  • Schmitt, Claus Peter, Universitat Heidelberg, Heidelberg, Baden-Württemberg, Germany

Children with advanced stages of chronic kidney disease (CKD) are at high risk of cardiovascular disease (CVD) and vascular calcification (VC) may already occur during childhood. This study comprehensively investigated the molecular pathways underlying early VC in children with CKD stage 5.


Arterioles from children with normal renal function and CKD5, (median age 8.9 and 8.8 years) were analyzed using digital quantitative histomorphometry, von Kossa staining and 18F-sodium autoradiography (18F-NaF) for calcium deposit quantification. Arteriolar transcriptome and proteome analyses were followed by gene set enrichment (GSEA) and Ingenuity pathway analysis. Based on literature mining, a VC pathway library was established consisting of 442 biological processes and molecular functions and associated genes were extracted from Gene Ontology database. The identified key molecular mechanisms were validated in independent pediatric CKD5 cohorts (n=32) and healthy controls (n=20) using quantitative immunostaining.


Von Kossa staining did not reveal calcium deposits, but 18F-NaF autoradiography demonstrated arteriolar microcalcifications in children with CKD5. Compared to children with normal renal function, the arteriolar lumen/vessel ratio was reduced (p=0.001), due to intima and media thickening (p<0.0001/0.02), together with CD68+ macrophage infiltration in the subendothelial space (p=0.001/0.02). Multi-omics VC pathway analysis identified 30 pathways primarily associated with actin cytoskeleton, Wnt signaling, extracellular matrix (ECM) organization, complement activation, apoptosis, and ossification regulation.
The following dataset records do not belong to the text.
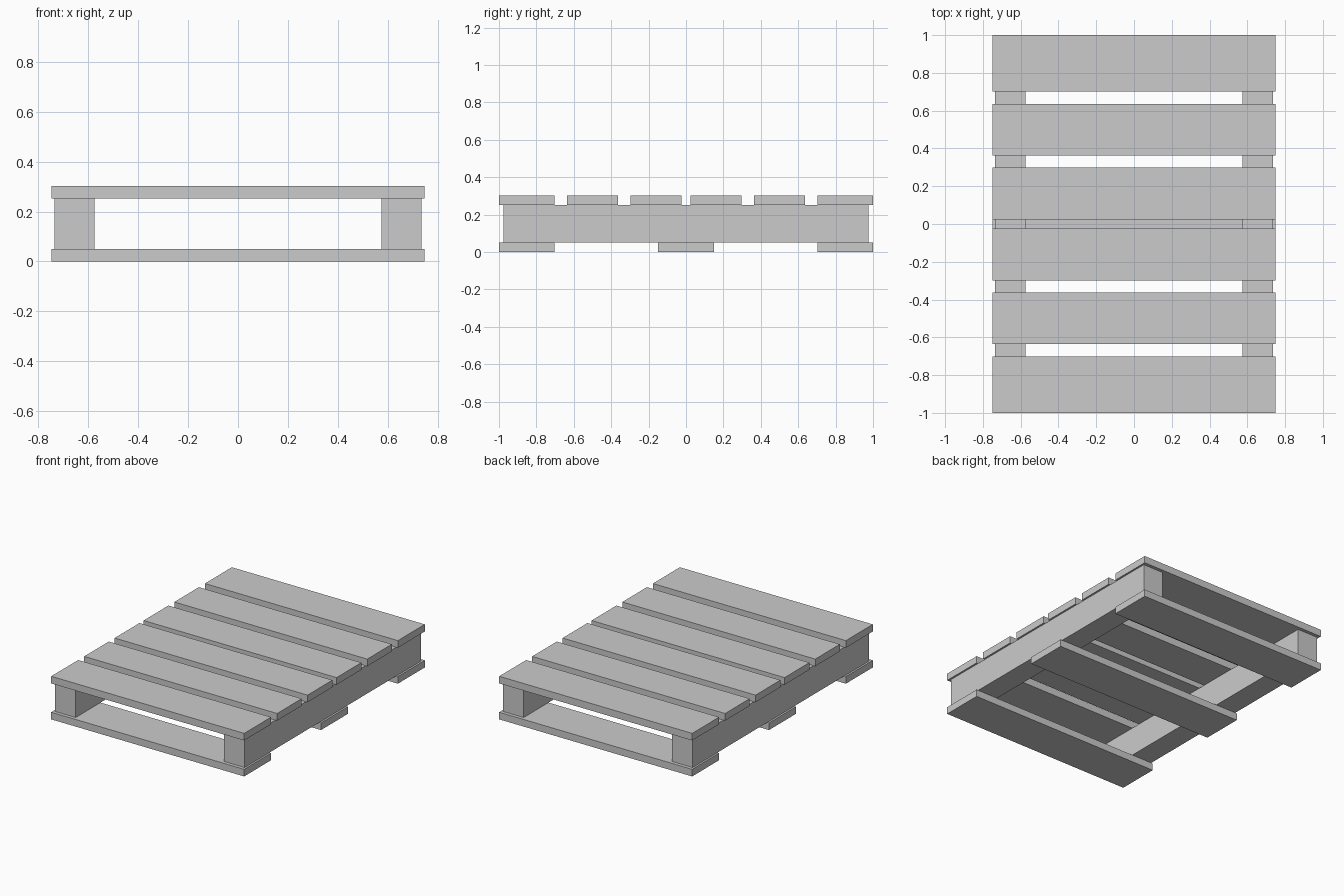
import bpy

if "Cube" in bpy.data.objects:
    bpy.data.objects.remove(bpy.data.objects["Cube"])


def board(name, x, y, z):
    """Box spanning the given (min, max) ranges."""
    lo, hi = zip(x, y, z)
    bpy.ops.mesh.primitive_cube_add(size=1, location=[(a + b) / 2 for a, b in zip(lo, hi)])
    ob = bpy.context.object
    ob.name = name
    ob.scale = [b - a for a, b in zip(lo, hi)]
    bpy.ops.object.transform_apply(location=False, rotation=False, scale=True)
    return ob


HALF_W = 0.748
WIDE = (-HALF_W, HALF_W)

# Top deck boards, mirrored front and back
for near, far in ((0.023, 0.298), (0.363, 0.635), (0.702, 1.0)):
    board("top_board", WIDE, (near, far), (0.252, 0.302))
    board("top_board", WIDE, (-far, -near), (0.252, 0.302))

# Side stringers
for side in (-1, 1):
    x = sorted((side * 0.575, side * 0.735))
    board("side_stringer", x, (-0.976, 0.976), (0.05, 0.252))

# Bottom boards
for y in (-0.851, 0, 0.851):
    board("bottom_board", WIDE, (y - 0.149, y + 0.149), (0, 0.05))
In independent age-matched cohorts, two components of the Wnt pathway, DKK3 and Wnt2b, were decreased (p=0.0004/0.009). Fibronectin-1, a major regulator of ECM, was identified as a hub gene in VC and showed reduced abundance in children with CKD5 (p=0.001). Arteriolar osteoglycin, involved in ectopic bone formation, was increased in CKD5 (p<0.001).
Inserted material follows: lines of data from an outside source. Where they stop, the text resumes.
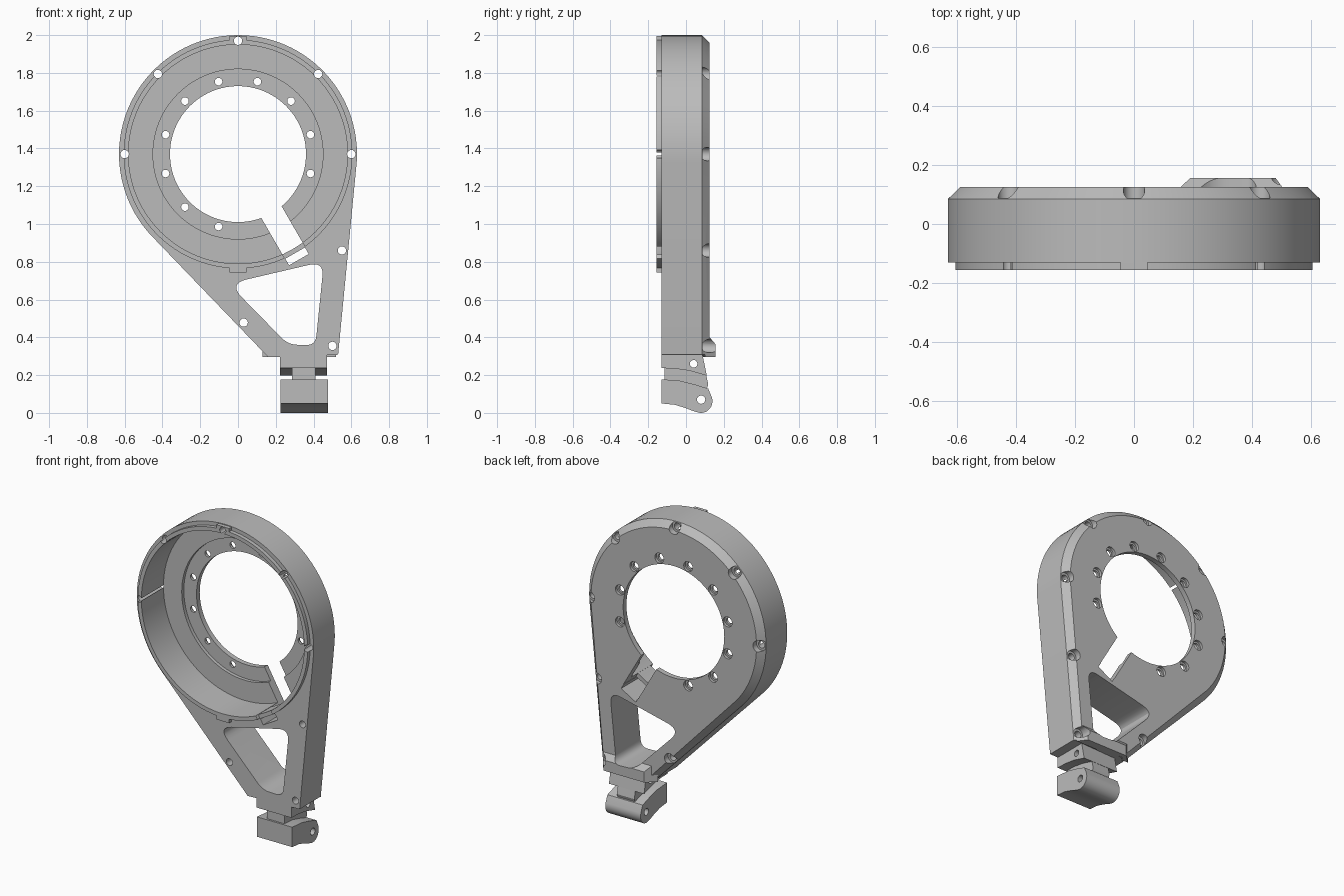
import bpy, bmesh
from math import sin, cos, pi, radians
from mathutils import Vector

cube = bpy.data.objects.get("Cube")
if cube:
    bpy.data.objects.remove(cube, do_unlink=True)

grey = bpy.data.materials.new("plain grey")
grey.use_nodes = True
grey.diffuse_color = (0.5, 0.5, 0.5, 1)
grey.node_tree.nodes["Principled BSDF"].inputs["Base Color"].default_value = (0.5, 0.5, 0.5, 1)

CZ, R = 1.37, 0.63          # ring centre height and outer radius
FRONT, BACK = -0.13, 0.125


def finish(name, bm):
    bmesh.ops.recalc_face_normals(bm, faces=bm.faces)
    mesh = bpy.data.meshes.new(name)
    bm.to_mesh(mesh)
    bm.free()
    mesh.materials.append(grey)
    ob = bpy.data.objects.new(name, mesh)
    bpy.context.collection.objects.link(ob)
    return ob


def prism(name, pts, a, b, along="y"):
    """Extrude a 2D outline from a to b: (x, z) along y, or (y, z) along x."""
    bm = bmesh.new()
    place = (lambda p, d: (p[0], d, p[1])) if along == "y" else (lambda p, d: (d, p[0], p[1]))
    face = bm.faces.new([bm.verts.new(place(p, a)) for p in pts])
    ext = bmesh.ops.extrude_face_region(bm, geom=[face])
    step = Vector((0, b - a, 0)) if along == "y" else Vector((b - a, 0, 0))
    bmesh.ops.translate(bm, vec=step, verts=[v for v in ext["geom"] if isinstance(v, bmesh.types.BMVert)])
    return finish(name, bm)


def circle(x, z, r, n=24):
    return [(x + r * cos(2 * pi * i / n), z + r * sin(2 * pi * i / n)) for i in range(n)]


def rect(x0, x1, z0, z1):
    return [(x0, z0), (x1, z0), (x1, z1), (x0, z1)]


def polar(r, deg):
    return r * cos(radians(deg)), CZ + r * sin(radians(deg))


def rounded(corners, cuts, n=8):
    """Round every corner with a quadratic curve starting the cut length away."""
    out = []
    for i, c in enumerate(corners):
        c = Vector(c)
        before, after = Vector(corners[i - 1]), Vector(corners[(i + 1) % len(corners)])
        p = c + (before - c).normalized() * cuts[i]
        q = c + (after - c).normalized() * cuts[i]
        for k in range(n + 1):
            t = k / n
            out.append(tuple(p * (1 - t) ** 2 + c * 2 * t * (1 - t) + q * t * t))
    return out


def radial_box(deg, r0, r1, half):
    d = Vector((cos(radians(deg)), sin(radians(deg))))
    s = Vector((-d.y, d.x)) * half
    o = Vector((0, CZ))
    return [tuple(o + d * r0 - s), tuple(o + d * r1 - s), tuple(o + d * r1 + s), tuple(o + d * r0 + s)]


def combine(ob, tool, op):
    mod = ob.modifiers.new(op, "BOOLEAN")
    mod.operation, mod.solver, mod.object = op, "EXACT", tool
    bpy.context.view_layer.objects.active = ob
    bpy.ops.object.modifier_apply(modifier=mod.name)
    bpy.data.objects.remove(tool, do_unlink=True)


def cut(ob, pts, a, b, along="y"):
    combine(ob, prism("cutter", pts, a, b, along), "DIFFERENCE")


# Housing: teardrop shell with a chamfered back edge
bm = bmesh.new()
for y, r, foot in ((FRONT, R, (0.16, 0.53)), (0.085, R, (0.16, 0.53)), (BACK, R - 0.04, (0.20, 0.495))):
    outline = circle(0, CZ, r, 96) + [(foot[0], 0.295), (foot[1], 0.308)]
    for x, z in outline:
        bm.verts.new((x, y, z))
bmesh.ops.convex_hull(bm, input=bm.verts)
bmesh.ops.dissolve_limit(bm, angle_limit=radians(0.5), verts=bm.verts, edges=bm.edges)
housing = finish("housing", bm)

# Raised front rim with top and bottom tabs
combine(housing, prism("rim", circle(0, CZ, 0.605, 96), -0.155, -0.1), "UNION")
for z0, z1 in ((1.93, 1.995), (0.742, 0.83)):
    combine(housing, prism("tab", rect(-0.045, 0.045, z0, z1), -0.155, -0.1), "UNION")

# Foot ridge on the back
bm = bmesh.new()
for y, z0, z1, x0, x1 in ((0.1, 0.297, 0.43, 0.13, 0.52), (0.155, 0.297, 0.365, 0.19, 0.48)):
    for x, z in rect(x0, x1, z0, z1):
        bm.verts.new((x, y, z))
bmesh.ops.convex_hull(bm, input=bm.verts)
combine(housing, finish("foot_ridge", bm), "UNION")

# Bowl, inner recess and central opening
for r, depth in ((0.58, 0.07), (0.45, 0.092), (0.36, 0.3)):
    cut(housing, circle(0, CZ, r, 96), -0.3, depth)

# Triangular window
window = rounded([(-0.05, 0.684), (0.455, 0.802), (0.41, 0.358), (0.265, 0.362)], (0.1, 0.08, 0.05, 0.05))
cut(housing, window, -0.3, 0.3)

# Cable slot, leaving a bridge at the bowl wall
cut(housing, radial_box(-60, 0.3, 0.578, 0.062), -0.3, 0.3)
cut(housing, radial_box(-60, 0.57, 0.61, 0.062), -0.3, FRONT)
cut(housing, radial_box(-60, 0.57, 0.61, 0.062), 0.0, 0.3)
cut(housing, radial_box(-60, 0.605, 0.645, 0.06), -0.3, 0.3)

# Outer screw holes with counterbores on the back
screws = [polar(0.6, a) for a in (0, 45, 90, 135, 180)]
screws += [(0.55, 0.86), (0.03, 0.478), (0.5, 0.355)]
for x, z in screws:
    cut(housing, circle(x, z, 0.022), -0.3, 0.3)
    cut(housing, circle(x, z, 0.036), 0.088, 0.3)

# Inner screw circle
for k in range(12):
    angle = 15 + 30 * k
    if angle not in (285, 315):
        x, z = polar(0.397, angle)
        cut(housing, circle(x, z, 0.02), -0.3, 0.3)
        cut(housing, circle(x, z, 0.032), 0.108, 0.3)

# Hinge: upper lug, narrow neck and curved lower block
lug = prism("hinge_lug", [(-0.13, 0.32), (-0.13, 0.237), (-0.06, 0.235), (0.02, 0.223),
                          (0.11, 0.197), (0.085, 0.32)], 0.222, 0.472, "x")
cut(lug, circle(0.04, 0.26, 0.02), 0, 1, "x")
neck = prism("hinge_neck", [(-0.115, 0.25), (-0.115, 0.16), (0.1, 0.1), (0.118, 0.15), (0.1, 0.23)],
             0.286, 0.41, "x")
tip = [(0.08 + 0.06 * cos(radians(a)), 0.062 + 0.062 * sin(radians(a))) for a in range(-100, 21, 12)]
block = prism("hinge_block", [(-0.13, 0.178), (-0.13, 0.05), (-0.06, 0.043), (0.0, 0.025), (0.04, 0.009)]
              + tip + [(0.118, 0.128), (0.05, 0.15), (-0.03, 0.17)], 0.226, 0.477, "x")
cut(block, circle(0.08, 0.07, 0.022), 0, 1, "x")

# Smooth curved walls, keep machined edges sharp
for ob in (housing, lug, neck, block):
    bpy.ops.object.select_all(action="DESELECT")
    ob.select_set(True)
    bpy.context.view_layer.objects.active = ob
    bpy.ops.object.shade_smooth_by_angle(angle=radians(25))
Arteriolar microcalcifications are already present in young children with CKD5. We provide a comprehensive analysis of underlying molecular pathways and identified processes involved in vascular remodeling which open new avenues for potential therapeutic targets.